How can you use this data?

This audience data can be used for any adverts and media purchasing to acquire users into any of your campaigns. Once the audience is created it can be used within your media and advert campaign management tool. 

You may be asking what's the difference between using something like this versus say Facebook Audience Tool. Applying a methodology that collates behavioural data from multiple channels provides you with a more representative insight into how people engage with key causes, within the confines of different social platforms. 

People use different platforms for different reasons which reflects the insights gained. Think how people use twitter vs facebook. Having this acute understanding of both your existing & target audience will enable you to confidently utilise your purchasing and acquisition spend - maximising your ROI and value of every new sign up. 

Another way to use the data is to also leverage your charities first data of people already engaging with your cause. This can sit within your CRM. This data can then be used to look across multiple social channels to then build a bigger audience and insights on this tribe.


It's more important than ever to understand your audience and what they resonate with. We can no longer look at audiences without taking into account the impact of wider global events on changing interests.

People's generosity has likely increased, so too has demands for charity services. It could be a time of opportunity to harness the “for good” energy of people and communities). To do that, we must understand audiences' motivations and interests at a much more granular level. 

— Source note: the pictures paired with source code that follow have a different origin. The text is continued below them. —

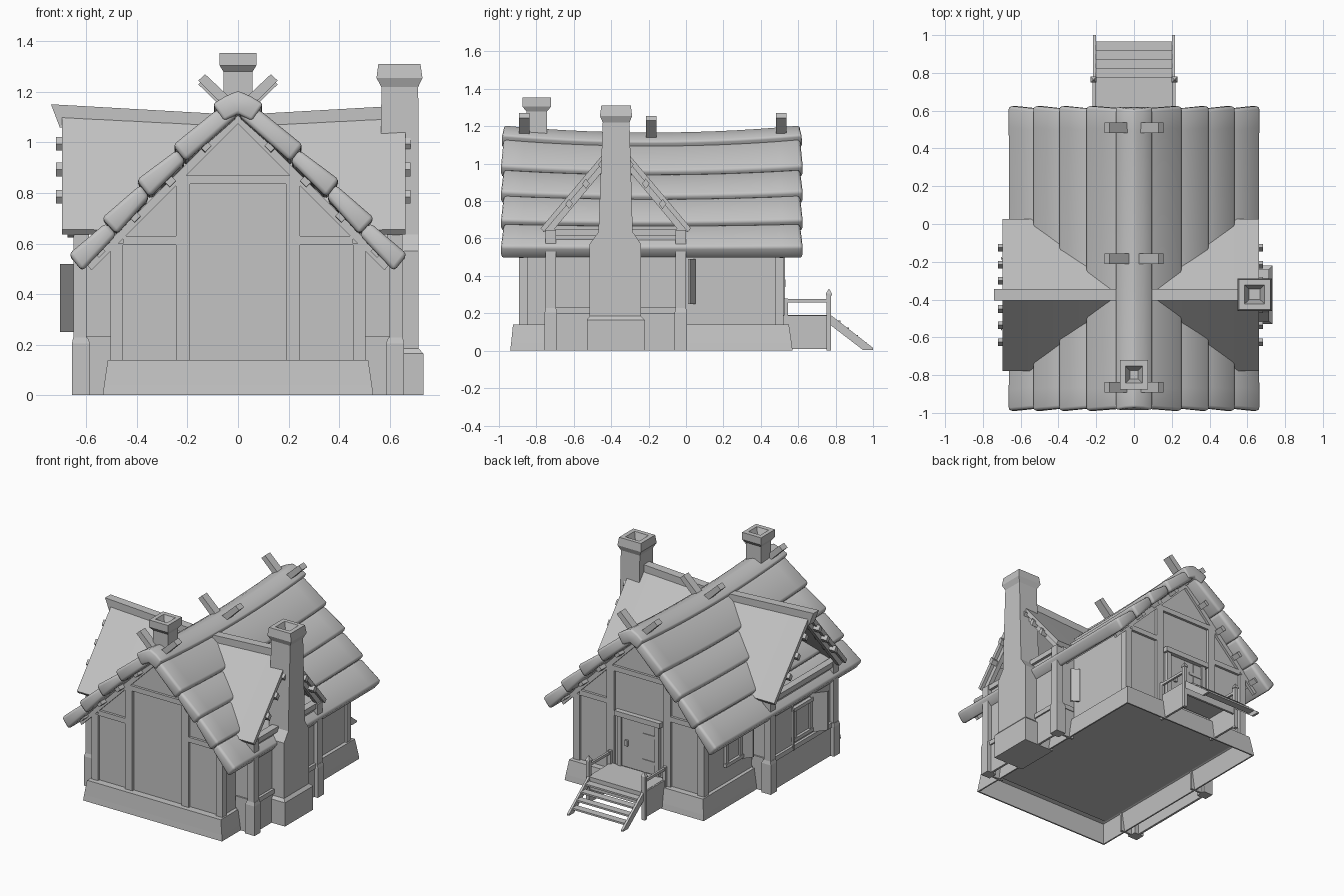
import bpy, bmesh, math

if "Cube" in bpy.data.objects:
    bpy.data.objects.remove(bpy.data.objects["Cube"])

mat = bpy.data.materials.new("plain grey")
mat.diffuse_color = (0.55, 0.55, 0.55, 1)
mat.use_nodes = True
mat.node_tree.nodes["Principled BSDF"].inputs["Base Color"].default_value = mat.diffuse_color


def make(name, verts, faces, bevel=0):
    me = bpy.data.meshes.new(name)
    me.from_pydata(verts, [], faces)
    bm = bmesh.new()
    bm.from_mesh(me)
    bmesh.ops.recalc_face_normals(bm, faces=bm.faces)
    if bevel:
        edges = [e for e in bm.edges if e.calc_face_angle(0) > 0.7]
        bmesh.ops.bevel(bm, geom=edges, offset=bevel, segments=2, profile=0.5, affect='EDGES')
    bm.to_mesh(me)
    bm.free()
    me.materials.append(mat)
    ob = bpy.data.objects.new(name, me)
    bpy.context.collection.objects.link(ob)
    if bevel:
        bpy.ops.object.select_all(action='DESELECT')
        ob.select_set(True)
        bpy.context.view_layer.objects.active = ob
        bpy.ops.object.shade_smooth_by_angle(angle=math.radians(50))
    return ob


def prism(name, pts, axis, a, b, n=1, warp=None, inset=None, bevel=0):
    """Extrude a 2D profile along x or y; warp bends it, inset shortens it per point."""
    k, verts, faces = len(pts), [], []
    inset = inset or [0] * k
    for i in range(n + 1):
        t = i / n
        for (p, z), d in zip(pts, inset):
            c = a + d + (b - a - 2 * d) * t
            v = (p, c, z) if axis == 'y' else (c, p, z)
            verts.append(warp(*v) if warp else v)
    for i in range(n):
        for j in range(k):
            j2 = (j + 1) % k
            faces.append((i * k + j, i * k + j2, (i + 1) * k + j2, (i + 1) * k + j))
    faces += [tuple(range(k)), tuple(range(n * k, n * k + k))]
    return make(name, verts, faces, bevel)


def loft(name, rings, closed=False):
    """Join rectangles (x0, x1, y0, y1, z) into a tapered solid or a closed frame."""
    verts, faces, n = [], [], len(rings)
    for x0, x1, y0, y1, z in rings:
        verts += [(x0, y0, z), (x1, y0, z), (x1, y1, z), (x0, y1, z)]
    for i in range(n if closed else n - 1):
        for j in range(4):
            a, b = i * 4, ((i + 1) % n) * 4
            faces.append((a + j, a + (j + 1) % 4, b + (j + 1) % 4, b + j))
    if not closed:
        faces += [(0, 1, 2, 3), tuple(range(4 * n - 4, 4 * n))]
    return make(name, verts, faces)


def box(name, x0, x1, y0, y1, z0, z1):
    return loft(name, [(x0, x1, y0, y1, z0), (x0, x1, y0, y1, z1)])


def side_box(name, s, x0, x1, *rest):
    """Box mirrored to the side s = -1 or 1."""
    a, b = sorted((s * x0, s * x1))
    return box(name, a, b, *rest)


# main body and hollow stone plinth
prism("house_walls", [(-.49, .13), (.49, .13), (.49, .6), (0, 1.09), (-.49, .6)], 'y', -.875, .505)
loft("stone_plinth", [(-.535, .535, -.94, .57, 0), (-.53, .53, -.935, .565, .04),
                      (-.515, .515, -.925, .55, .14), (-.48, .48, -.87, .5, .14),
                      (-.505, .505, -.91, .54, .13), (-.525, .525, -.93, .56, 0)], closed=True)

# timber frame of both gables
for y0, y1, end in ((-.892, -.87, "front"), (.5, .522, "back")):
    for s in (-1, 1):
        side_box(end + "_corner_post", s, .455, .505, y0, y1, .14, .6)
        side_box(end + "_middle_post", s, .19, .245, y0, y1, .14, .87)
        side_box(end + "_rail", s, .245, .455, y0, y1, .595, .63)
        prism(end + "_rafter", [(0, 1.12), (s * .6, .52), (s * .58, .495), (0, 1.075)], 'y', y0, y1)
    box(end + "_collar_beam", -.19, .19, y0, y1, .835, .87)
for s in (-1, 1):
    for y0, y1 in ((-.892, -.845), (.475, .522)):
        side_box("side_corner_post", s, .48, .505, y0, y1, .14, .58)

# main roof: overlapping rounded rows with a sagging ridge
def sag(x, y, z):
    t = (y + .185) / .8
    return x, y, z - .037 * (1 - t * t) * max(0, (z - .49) / .7)


outer = [(.10, 1.15), (.258, .99), (.402, .852), (.54, .7), (.67, .558)]
inner = [(0, 1.11), (.207, .925), (.35, .783), (.48, .636), (.617, .49)]
for s in (-1, 1):
    for i in range(1, 5):
        u = (outer[i - 1][0] - .017, outer[i - 1][1] - .017)
        q = [u, outer[i], inner[i], inner[i - 1]]
        prism("roof_row", [(s * x, z) for x, z in q], 'y', -.99, .625, 14, sag,
              [.015, 0, 0, .015], .017)
    for x in (.13, .27, .41, .55):
        z = 1.12 - x
        prism("purlin", [(s * x, z + .025), (s * (x + .025), z), (s * x, z - .025), (s * (x - .025), z)],
              'y', -.945, .58, 8, sag)
prism("ridge_cap", [(-.1, 1.153), (-.05, 1.185), (0, 1.207), (.05, 1.185), (.1, 1.153),
                    (.055, 1.085), (0, 1.115), (-.055, 1.085)], 'y', -.985, .62, 14, sag,
      [0, .01, .015, .01, 0, 0, 0, 0], .012)

# crossed sticks on the ridge
for y, dz in ((-.865, 0), (-.185, -.015), (.51, 0)):
    for s in (-1, 1):
        prism("ridge_stick", [(s * x, z + dz) for x, z in
                              ((.13, 1.27), (.157, 1.245), (0, 1.09), (-.03, 1.12))],
              'y', y - .028, y + .028)

# cross-gable roof with its ridge beam
def dip(x, y, z):
    return x, y, z - .04 * (1 - abs(x) / .72) * max(0, (z - .64) / .5)


C = -.375
for s in (-1, 1):
    slab = [(0, 1.135), (.402, .655), (.385, .635), (0, 1.09)]
    prism("cross_roof_slab", [(C + s * y, z) for y, z in slab], 'x', -.697, .663, 10, dip)
    for x0, x1 in ((-.675, -.645), (.61, .64)):
        raf = [(0, 1.1), (.385, .637), (.35, .625), (0, 1.045)]
        prism("cross_gable_rafter", [(C + s * y, z) for y, z in raf], 'x', x0, x1)
    for d in (.075, .16, .25):
        z = 1.085 - 1.2 * d
        for x0, x1 in ((-.72, -.62), (.58, .682)):
            prism("cross_purlin", [(C + s * (d + p), z + q) for p, q in
                                   ((0, .027), (.02, 0), (0, -.027), (-.02, 0))], 'x', x0, x1)
prism("cross_ridge_beam", [(C - .03, 1.15), (C + .03, 1.15), (C + .03, 1.06), (C - .03, 1.06)],
      'x', -.74, .62, 10, dip, [0, 0, .035, .035])

# side wings under the cross gable, with hollow footings
for s in (-1, 1):
    side_box("wing_wall", s, .45, .622, -.73, -.02, .15, .62)
    side_box("wing_plinth", s, .615, .63, -.735, -.015, 0, .2)
    side_box("wing_plinth_front", s, .5, .63, -.735, -.72, 0, .2)
    side_box("wing_plinth_back", s, .5, .63, -.03, -.015, 0, .2)
    side_box("wing_sill", s, .5, .64, -.74, -.01, .2, .232)
    side_box("wing_tie_beam", s, .59, .64, -.75, 0, .615, .65)
    for y in (-.75, -.055):
        side_box("wing_post", s, .6, .65, y, y + .055, .2, .645)
        a, b = sorted((s * .585, s * .657))
        c, d = sorted((s * .595, s * .652))
        loft("post_footing", [(a, b, y - .006, y + .061, 0), (a, b, y - .006, y + .061, .205),
                              (c, d, y, y + .055, .228)])

# windows with open shutters on the left, one shutter on the right
def window(x, y0, y1, z0, z1):
    box("window_pane", x - .006, x + .02, y0, y1, z0, z1)
    for y in (y0, y1):
        box("window_upright", x - .02, x, y - .012, y + .012, z0, z1)
    for z in (z0, z1):
        box("window_bar", x - .025, x, y0 - .02, y1 + .02, z - .012, z + .012)


def shutter(x, y, dx, dy, z0, z1):
    make("shutter", [(x + i * dx, y + i * dy + k * .012, z)
                     for z in (z0, z1) for i, k in ((0, 0), (1, 0), (1, 1), (0, 1))],
         [(0, 1, 2, 3), (4, 5, 6, 7), (0, 1, 5, 4), (1, 2, 6, 5), (2, 3, 7, 6), (3, 0, 4, 7)])


window(-.622, -.46, -.29, .27, .48)
shutter(-.632, -.475, -.072, -.09, .25, .52)
shutter(-.632, -.275, -.072, .09, .25, .52)
window(-.49, .12, .27, .27, .46)
shutter(-.5, .105, -.05, -.07, .25, .48)
shutter(.5, .04, .05, -.03, .25, .49)

# chimneys with hollow tops
loft("ridge_chimney", [(-.055, .055, -.853, -.743, 1.02), (-.058, .058, -.853, -.743, 1.28),
                       (-.073, .073, -.875, -.721, 1.305), (-.073, .073, -.875, -.721, 1.355),
                       (-.045, .045, -.843, -.753, 1.355), (-.022, .022, -.82, -.776, 1.3)])
loft("side_chimney", [(.5, .733, -.53, -.22, 0), (.5, .733, -.53, -.22, .165),
                      (.5, .715, -.515, -.24, .185), (.5, .715, -.515, -.24, .57),
                      (.565, .715, -.468, -.285, .635), (.567, .713, -.445, -.302, 1.22),
                      (.548, .73, -.46, -.288, 1.255), (.555, .722, -.453, -.295, 1.31),
                      (.585, .692, -.423, -.322, 1.31), (.61, .667, -.4, -.345, 1.24)])

# back door
for i in range(4):
    box("door_plank", -.13 + i * .065, -.066 + i * .065, .5, .518, .19, .53)
for z in (.27, .45):
    box("door_hinge", -.13, -.03, .518, .523, z - .01, z + .01)
box("door_handle", .08, .1, .518, .532, .34, .38)
for s in (-1, 1):
    side_box("door_jamb", s, .13, .16, .5, .53, .19, .54)
box("door_header", -.175, .175, .5, .54, .535, .57)

# porch deck, railings and steps
box("porch_deck", -.205, .205, .52, .775, .172, .19)
box("deck_front_board", -.205, .205, .755, .77, .1, .172)
for s in (-1, 1):
    side_box("deck_side_panel", s, .2, .215, .52, .775, .01, .188)
    side_box("porch_handrail", s, .205, .22, .53, .765, .258, .276)
    side_box("wall_rail_post", s, .2, .222, .525, .545, .14, .28)
    side_box("porch_post", s, .202, .226, .752, .776, 0, .295)
    c = s * .214
    loft("post_finial", [(c - .016, c + .016, .748, .78, .295), (c - .016, c + .016, .748, .78, .305),
                         (c - .002, c + .002, .762, .766, .33)])
    a, b = sorted((s * .2, s * .216))
    prism("stair_stringer", [(.775, .19), (.775, .135), (.945, .005), (1.0, .005), (1.0, .015)], 'x', a, b)
for i in range(4):
    y, z = .8 + i * .047, .155 - i * .038
    box("stair_tread", -.2, .2, y - .025, y + .025, z - .006, z + .006)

Charities need to prioritise understanding their audience on a human level and embrace data-led solutions that integrate real-time social listening tools and sentiment analysis to build a greater picture of their current and future audience. We can't forget the simple things that make a campaign work, but technology should enable very simple and small actions to make big things happen.

Organisations need to level up on audience insights and introduce more great technologies that are now more accessible to more charities. In doing so, they can expect to optimise their giving campaigns and see better returns on their media spend.

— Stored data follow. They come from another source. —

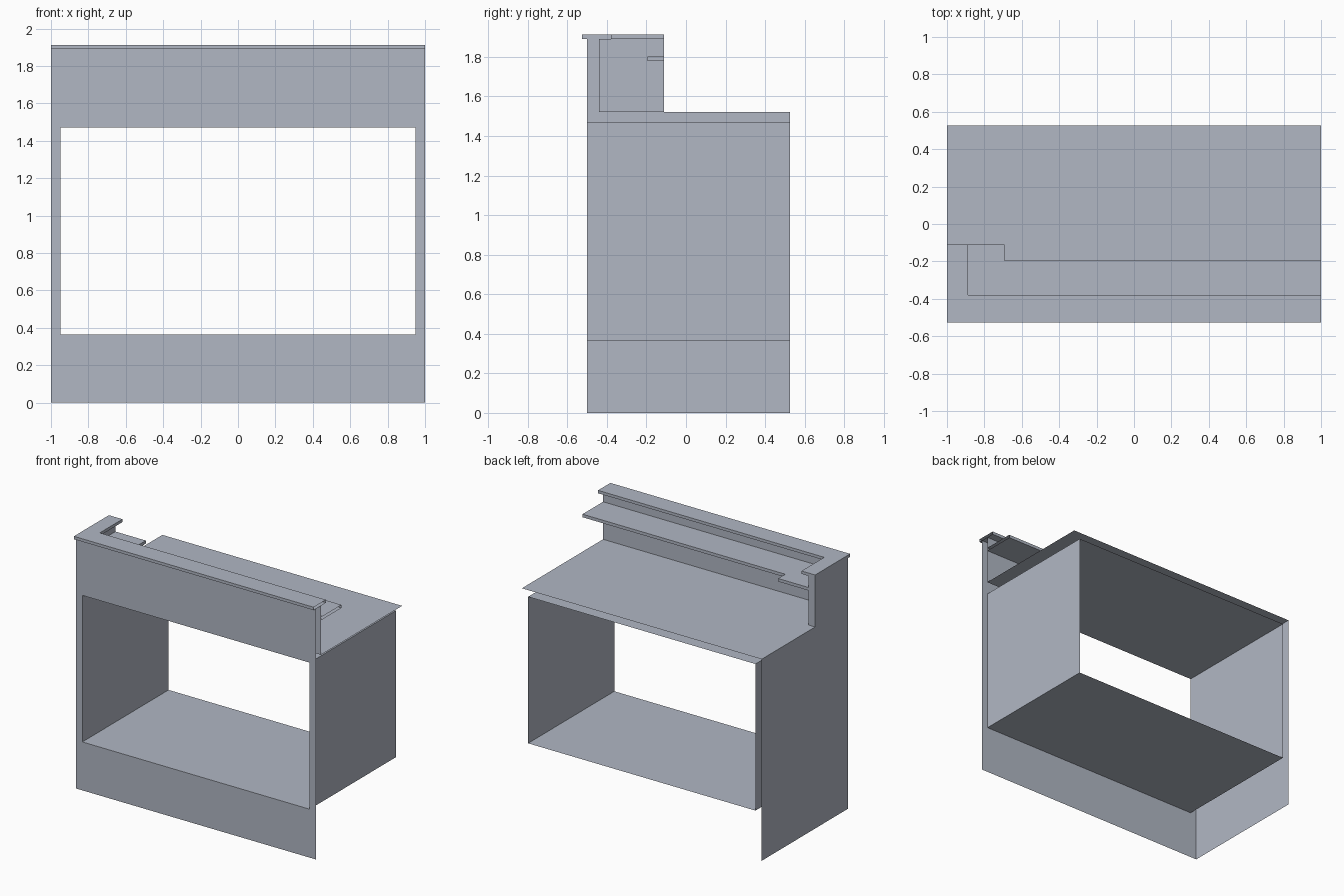
import bpy
import bmesh

cube = bpy.data.objects.get("Cube")
if cube:
    bpy.data.objects.remove(cube, do_unlink=True)

# Single painted finish
GREY = (0.44, 0.475, 0.55, 1.0)
grey = bpy.data.materials.new("plain_grey")
grey.use_nodes = True
grey.diffuse_color = GREY
grey.node_tree.nodes["Principled BSDF"].inputs["Base Color"].default_value = GREY

# Main dimensions
FRONT, BACK, STEP = -0.50, 0.527, -0.11
PARAPET = -0.44          # rear face of the raised front wall
SIDE_IN = -0.945         # inner face of the raised side wall
TOP, RIM = 1.52, 1.89    # worktop and rim heights


def finish(name, bm):
    mesh = bpy.data.meshes.new(name)
    bm.to_mesh(mesh)
    bm.free()
    mesh.materials.append(grey)
    obj = bpy.data.objects.new(name, mesh)
    bpy.context.collection.objects.link(obj)
    return obj


def sheet(name, points):
    """One flat panel."""
    bm = bmesh.new()
    bm.faces.new([bm.verts.new(p) for p in points])
    return finish(name, bm)


def loft(name, first, second, closed=True):
    """Band of quads between two matching outlines."""
    bm = bmesh.new()
    a = [bm.verts.new(p) for p in first]
    b = [bm.verts.new(p) for p in second]
    n = len(a)
    for i in range(n if closed else n - 1):
        j = (i + 1) % n
        bm.faces.new((a[i], a[j], b[j], b[i]))
    return finish(name, bm)


def slab(name, outline, low, high):
    """Flat outline with thickness, left open where it meets the next unit."""
    bm = bmesh.new()
    face = bm.faces.new([bm.verts.new((x, y, low)) for x, y in outline])
    extruded = bmesh.ops.extrude_face_region(bm, geom=[face], use_keep_orig=True)
    moved = [g for g in extruded["geom"] if isinstance(g, bmesh.types.BMVert)]
    bmesh.ops.translate(bm, verts=moved, vec=(0, 0, high - low))
    bmesh.ops.recalc_face_normals(bm, faces=bm.faces[:])
    ends = [f for f in bm.faces if all(v.co.x > 0.999 for v in f.verts)]
    bmesh.ops.delete(bm, geom=ends, context="FACES_ONLY")
    return finish(name, bm)


def rectangle(half, low, high, y):
    return [(-half, y, low), (half, y, low), (half, y, high), (-half, y, high)]


# Front panel with its large opening, and the tunnel lining behind it
opening = rectangle(0.948, 0.365, 1.47, FRONT)
loft("front_panel", rectangle(1, 0, RIM, FRONT), opening)
loft("opening_lining", opening, [(x, BACK, z) for x, y, z in opening])

# Stepped side panel
side = [(FRONT, 0), (FRONT, RIM), (STEP, RIM), (STEP, TOP), (BACK, TOP), (BACK, 0)]
sheet("side_panel", [(-1, y, z) for y, z in side])

# Inner faces of the raised front and side walls
path = [(1, PARAPET), (SIDE_IN, PARAPET), (SIDE_IN, STEP), (-1, STEP)]
loft("raised_wall_lining", [(x, y, TOP) for x, y in path],
     [(x, y, RIM) for x, y in path], closed=False)

# Worktop sheet fitted around the raised walls
worktop = path[::-1] + [(1, BACK), (-1, BACK)]
sheet("worktop", [(x, y, TOP) for x, y in worktop])

# Rim cap turning the corner
slab("rim_cap", [(-1, -BACK), (1, -BACK), (1, -0.38), (-0.887, -0.38),
                 (-0.887, STEP), (-1, STEP)], RIM, 1.912)

# Inner shelf with a deeper corner
slab("inner_shelf", [(SIDE_IN, PARAPET), (1, PARAPET), (1, -0.195), (-0.692, -0.195),
                     (-0.692, STEP), (SIDE_IN, STEP)], 1.78, 1.803)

Our goal is to harness Fifty audiences and campaign builders to drive better marketing ROI whilst using the best digital fundraising tools from Funraisin to drive higher conversion and engagement to increase the revenue for charities.

To learn more about how Fifty can help your charity better understand your current and future giving audience, get in touch with Fifty here.

To learn more about how to develop your next fundraising campaign and increase revenues, get in touch with Funraisin here.

Read more

To view this content please enter your email address below

Touchdown! Uncovering the Fans of the Six Nations Championship

A deep dive into the audiences tuning into this year’s legendary Rugby tournament.

Related Articles

Running the Distance: How Runna and Russ Cook are Changing the Game

On April 7th, Russ Cook finished running the entire length of Africa.

Decathlon UK Selects Fifty as Media Agency Partner to Fuel Growth with AI-Driven Strategies

Leading sports retailer Decathlon UK, has announced Fifty as its new technology-led media agency partner.

A powerful team: Fifty & Juice announce new partnership

Fifty and Juice have teamed up to provide startups and challenger brands with a comprehensive growth solution like no other.

Fifty Journeys: Grig

Meet our Senior Software Engineer, Grig!

Touchdown! Uncovering the Fans of the Six Nations Championship

A deep dive into the audiences tuning into this year’s legendary Rugby tournament.

Wrapping Up 2023 with 13 Awards Shortlisted

Fifty is Shortlisted for a Total of 13 Different Awards Throughout 2023

Ending the Year with a Big Win at the Growing Business Awards

Fifty wins B2B Business of the Year: Medium at the 2023 Growing Business Awards